-- What you should do --
Would you write out every record that follows exactly, with the pictures left out?

-- Extracted records --
★ ★ ★ ★ ★ ★ ★

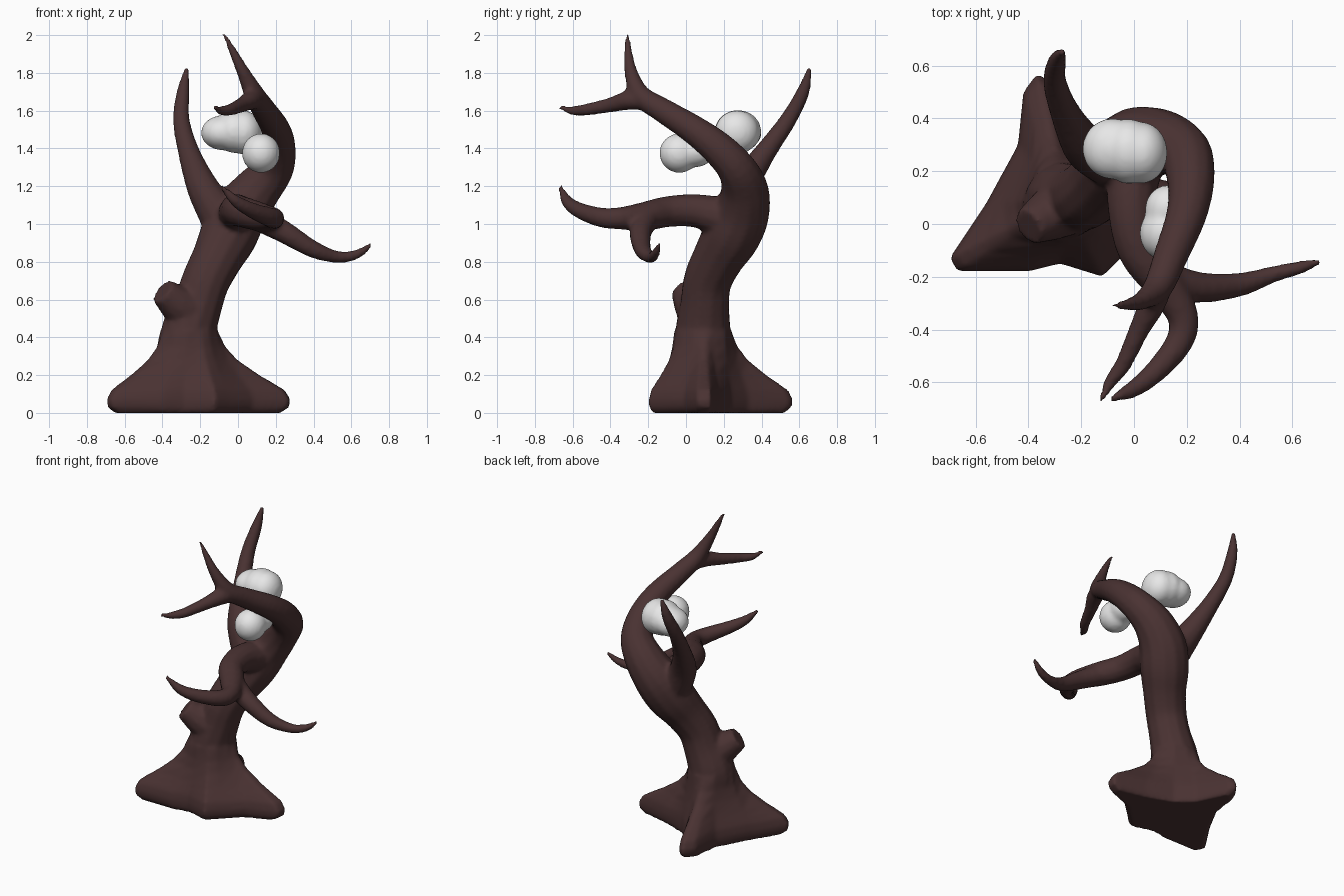
import bpy, bmesh, math
from mathutils import Vector, Matrix

if "Cube" in bpy.data.objects:
    bpy.data.objects.remove(bpy.data.objects["Cube"])


def material(name, rgb):
    m = bpy.data.materials.new(name)
    m.diffuse_color = (*rgb, 1)
    m.use_nodes = True
    m.node_tree.nodes["Principled BSDF"].inputs["Base Color"].default_value = m.diffuse_color
    return m


bark = material("dark_bark", (0.068, 0.032, 0.032))
pale = material("pale_white", (0.80, 0.80, 0.80))


def catmull(a, b, c, d, t):
    return 0.5 * (2 * b + (c - a) * t + (2 * a - 5 * b + 4 * c - d) * t * t
                  + (3 * b - a - 3 * c + d) * t ** 3)


def skin(bm, rings):
    """Bridge closed rings and cap both ends."""
    vs = [[bm.verts.new(p) for p in r] for r in rings]
    n = len(vs[0])
    for a, b in zip(vs, vs[1:]):
        for i in range(n):
            j = (i + 1) % n
            bm.faces.new((a[i], a[j], b[j], b[i]))
    bm.faces.new(vs[0][::-1])
    bm.faces.new(vs[-1])


def limb(bm, pts, sides=12, steps=4):
    """Tapered tube through (x, y, z, radius) points."""
    p = [Vector(q) for q in pts]
    p = [2 * p[0] - p[1]] + p + [2 * p[-1] - p[-2]]
    path = [catmull(*p[i:i + 4], s / steps)
            for i in range(len(p) - 3) for s in range(steps)] + [p[-2]]
    pos = [Vector(q[:3]) for q in path]
    rings, prev, side = [], None, None
    for i, c in enumerate(pos):
        d = (pos[min(i + 1, len(pos) - 1)] - pos[max(i - 1, 0)]).normalized()
        if prev is None:
            side = d.orthogonal().normalized()
        else:
            side = prev.rotation_difference(d) @ side
        prev, up, r = d, d.cross(side), max(path[i][3], 0.012)
        rings.append([c + r * (math.cos(a) * side + math.sin(a) * up)
                      for a in (2 * math.pi * k / sides for k in range(sides))])
    skin(bm, rings)


def finish(bm, name, mat, voxel, smooth):
    """Fuse overlapping volumes into one smooth skin."""
    bmesh.ops.recalc_face_normals(bm, faces=bm.faces[:])
    me = bpy.data.meshes.new(name)
    bm.to_mesh(me)
    bm.free()
    ob = bpy.data.objects.new(name, me)
    bpy.context.collection.objects.link(ob)
    me.materials.append(mat)
    rm = ob.modifiers.new("fuse", 'REMESH')
    rm.mode, rm.voxel_size, rm.use_smooth_shade = 'VOXEL', voxel, True
    sm = ob.modifiers.new("soften", 'SMOOTH')
    sm.factor, sm.iterations = 0.5, smooth
    return ob


bm = bmesh.new()

# root flare: star outline shrinking into the round trunk
outline = [(-.70, -.13), (-.67, -.18), (-.40, -.18), (-.28, -.15), (-.12, -.20),
           (-.05, -.13), (.08, -.01), (.27, .06), (.28, .13), (.05, .18),
           (-.13, .24), (-.23, .33), (-.33, .55), (-.37, .57), (-.42, .50),
           (-.44, .30), (-.56, .08)]
cx, cy, cr = -.26, .09, .155
rings = []
for z, w in [(0, .86), (.03, .98), (.07, 1), (.12, .92), (.16, .75), (.20, .57),
             (.28, .27), (.35, .1), (.43, 0)]:
    ring = []
    for x, y in outline:
        a = math.atan2(y - cy, x - cx)
        qx, qy = cx + cr * math.cos(a), cy + cr * math.sin(a)
        ring.append((qx + (x - qx) * w, qy + (y - qy) * w, z))
    rings.append(ring)
skin(bm, rings)

# trunk sweeping up into the top branch
limb(bm, [(-.26, .09, .30, .15), (-.26, .09, .43, .15), (-.21, .10, .58, .132),
          (-.17, .115, .70, .13), (-.11, .17, .82, .137), (-.05, .24, .94, .155),
          (.01, .295, 1.06, .15), (.10, .31, 1.18, .128), (.19, .27, 1.29, .105),
          (.215, .17, 1.40, .092), (.20, .04, 1.50, .078), (.14, -.12, 1.60, .066),
          (.09, -.24, 1.68, .056), (.03, -.29, 1.80, .036), (-.02, -.305, 1.90, .024),
          (-.075, -.31, 2.01, .01)])
# forward fork of the top branch
limb(bm, [(.11, -.19, 1.65, .05), (.07, -.30, 1.655, .052), (.02, -.40, 1.63, .040),
          (-.04, -.53, 1.605, .032), (-.09, -.60, 1.60, .025), (-.125, -.67, 1.62, .01)])
# left rear branch
limb(bm, [(-.04, .24, .95, .12), (-.12, .26, 1.08, .105), (-.19, .30, 1.20, .085),
          (-.26, .42, 1.38, .058), (-.30, .54, 1.55, .045), (-.29, .62, 1.70, .035),
          (-.27, .655, 1.83, .012)])
# front branch with its forward tip
limb(bm, [(.0, .22, 1.03, .11), (-.01, .05, 1.07, .09), (.02, -.10, 1.065, .083),
          (.11, -.22, 1.04, .078), (.185, -.35, 1.03, .06), (.17, -.45, 1.035, .053),
          (.08, -.56, 1.07, .043), (-.01, -.63, 1.12, .032), (-.09, -.665, 1.20, .012)])
# right fork of the front branch
limb(bm, [(.09, -.20, 1.04, .07), (.24, -.24, .96, .06), (.40, -.23, .865, .046),
          (.53, -.19, .825, .032), (.63, -.165, .84, .026), (.71, -.14, .895, .012)])
# broken stub
limb(bm, [(-.22, .09, .50, .12), (-.31, .04, .57, .105), (-.40, -.01, .645, .072)])
finish(bm, "tree", bark, 0.014, 4)


# pale rounded stones in the crook of the branches
def stone(name, lobes):
    b = bmesh.new()
    for c, s in lobes:
        bmesh.ops.create_icosphere(b, subdivisions=3, radius=1,
                                   matrix=Matrix.Translation(c) @ Matrix.Diagonal((*s, 1)))
    finish(b, name, pale, 0.012, 12)


stone("large_stone", [((-.082, .285, 1.483), (.115, .117, .093)),
                      ((-.02, .275, 1.49), (.1, .125, .115)),
                      ((.028, .27, 1.485), (.1, .118, .118))])
stone("small_stone", [((.122, -.035, 1.375), (.102, .107, .106)),
                      ((.13, .055, 1.385), (.09, .095, .085))])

★ ★ ★ ★ ★ ★ ★

-- Output below --
import bpy, bmesh, math
from mathutils import Vector, Matrix

if "Cube" in bpy.data.objects:
    bpy.data.objects.remove(bpy.data.objects["Cube"])


def material(name, rgb):
    m = bpy.data.materials.new(name)
    m.diffuse_color = (*rgb, 1)
    m.use_nodes = True
    m.node_tree.nodes["Principled BSDF"].inputs["Base Color"].default_value = m.diffuse_color
    return m


bark = material("dark_bark", (0.068, 0.032, 0.032))
pale = material("pale_white", (0.80, 0.80, 0.80))


def catmull(a, b, c, d, t):
    return 0.5 * (2 * b + (c - a) * t + (2 * a - 5 * b + 4 * c - d) * t * t
                  + (3 * b - a - 3 * c + d) * t ** 3)


def skin(bm, rings):
    """Bridge closed rings and cap both ends."""
    vs = [[bm.verts.new(p) for p in r] for r in rings]
    n = len(vs[0])
    for a, b in zip(vs, vs[1:]):
        for i in range(n):
            j = (i + 1) % n
            bm.faces.new((a[i], a[j], b[j], b[i]))
    bm.faces.new(vs[0][::-1])
    bm.faces.new(vs[-1])


def limb(bm, pts, sides=12, steps=4):
    """Tapered tube through (x, y, z, radius) points."""
    p = [Vector(q) for q in pts]
    p = [2 * p[0] - p[1]] + p + [2 * p[-1] - p[-2]]
    path = [catmull(*p[i:i + 4], s / steps)
            for i in range(len(p) - 3) for s in range(steps)] + [p[-2]]
    pos = [Vector(q[:3]) for q in path]
    rings, prev, side = [], None, None
    for i, c in enumerate(pos):
        d = (pos[min(i + 1, len(pos) - 1)] - pos[max(i - 1, 0)]).normalized()
        if prev is None:
            side = d.orthogonal().normalized()
        else:
            side = prev.rotation_difference(d) @ side
        prev, up, r = d, d.cross(side), max(path[i][3], 0.012)
        rings.append([c + r * (math.cos(a) * side + math.sin(a) * up)
                      for a in (2 * math.pi * k / sides for k in range(sides))])
    skin(bm, rings)


def finish(bm, name, mat, voxel, smooth):
    """Fuse overlapping volumes into one smooth skin."""
    bmesh.ops.recalc_face_normals(bm, faces=bm.faces[:])
    me = bpy.data.meshes.new(name)
    bm.to_mesh(me)
    bm.free()
    ob = bpy.data.objects.new(name, me)
    bpy.context.collection.objects.link(ob)
    me.materials.append(mat)
    rm = ob.modifiers.new("fuse", 'REMESH')
    rm.mode, rm.voxel_size, rm.use_smooth_shade = 'VOXEL', voxel, True
    sm = ob.modifiers.new("soften", 'SMOOTH')
    sm.factor, sm.iterations = 0.5, smooth
    return ob


bm = bmesh.new()

# root flare: star outline shrinking into the round trunk
outline = [(-.70, -.13), (-.67, -.18), (-.40, -.18), (-.28, -.15), (-.12, -.20),
           (-.05, -.13), (.08, -.01), (.27, .06), (.28, .13), (.05, .18),
           (-.13, .24), (-.23, .33), (-.33, .55), (-.37, .57), (-.42, .50),
           (-.44, .30), (-.56, .08)]
cx, cy, cr = -.26, .09, .155
rings = []
for z, w in [(0, .86), (.03, .98), (.07, 1), (.12, .92), (.16, .75), (.20, .57),
             (.28, .27), (.35, .1), (.43, 0)]:
    ring = []
    for x, y in outline:
        a = math.atan2(y - cy, x - cx)
        qx, qy = cx + cr * math.cos(a), cy + cr * math.sin(a)
        ring.append((qx + (x - qx) * w, qy + (y - qy) * w, z))
    rings.append(ring)
skin(bm, rings)

# trunk sweeping up into the top branch
limb(bm, [(-.26, .09, .30, .15), (-.26, .09, .43, .15), (-.21, .10, .58, .132),
          (-.17, .115, .70, .13), (-.11, .17, .82, .137), (-.05, .24, .94, .155),
          (.01, .295, 1.06, .15), (.10, .31, 1.18, .128), (.19, .27, 1.29, .105),
          (.215, .17, 1.40, .092), (.20, .04, 1.50, .078), (.14, -.12, 1.60, .066),
          (.09, -.24, 1.68, .056), (.03, -.29, 1.80, .036), (-.02, -.305, 1.90, .024),
          (-.075, -.31, 2.01, .01)])
# forward fork of the top branch
limb(bm, [(.11, -.19, 1.65, .05), (.07, -.30, 1.655, .052), (.02, -.40, 1.63, .040),
          (-.04, -.53, 1.605, .032), (-.09, -.60, 1.60, .025), (-.125, -.67, 1.62, .01)])
# left rear branch
limb(bm, [(-.04, .24, .95, .12), (-.12, .26, 1.08, .105), (-.19, .30, 1.20, .085),
          (-.26, .42, 1.38, .058), (-.30, .54, 1.55, .045), (-.29, .62, 1.70, .035),
          (-.27, .655, 1.83, .012)])
# front branch with its forward tip
limb(bm, [(.0, .22, 1.03, .11), (-.01, .05, 1.07, .09), (.02, -.10, 1.065, .083),
          (.11, -.22, 1.04, .078), (.185, -.35, 1.03, .06), (.17, -.45, 1.035, .053),
          (.08, -.56, 1.07, .043), (-.01, -.63, 1.12, .032), (-.09, -.665, 1.20, .012)])
# right fork of the front branch
limb(bm, [(.09, -.20, 1.04, .07), (.24, -.24, .96, .06), (.40, -.23, .865, .046),
          (.53, -.19, .825, .032), (.63, -.165, .84, .026), (.71, -.14, .895, .012)])
# broken stub
limb(bm, [(-.22, .09, .50, .12), (-.31, .04, .57, .105), (-.40, -.01, .645, .072)])
finish(bm, "tree", bark, 0.014, 4)


# pale rounded stones in the crook of the branches
def stone(name, lobes):
    b = bmesh.new()
    for c, s in lobes:
        bmesh.ops.create_icosphere(b, subdivisions=3, radius=1,
                                   matrix=Matrix.Translation(c) @ Matrix.Diagonal((*s, 1)))
    finish(b, name, pale, 0.012, 12)


stone("large_stone", [((-.082, .285, 1.483), (.115, .117, .093)),
                      ((-.02, .275, 1.49), (.1, .125, .115)),
                      ((.028, .27, 1.485), (.1, .118, .118))])
stone("small_stone", [((.122, -.035, 1.375), (.102, .107, .106)),
                      ((.13, .055, 1.385), (.09, .095, .085))])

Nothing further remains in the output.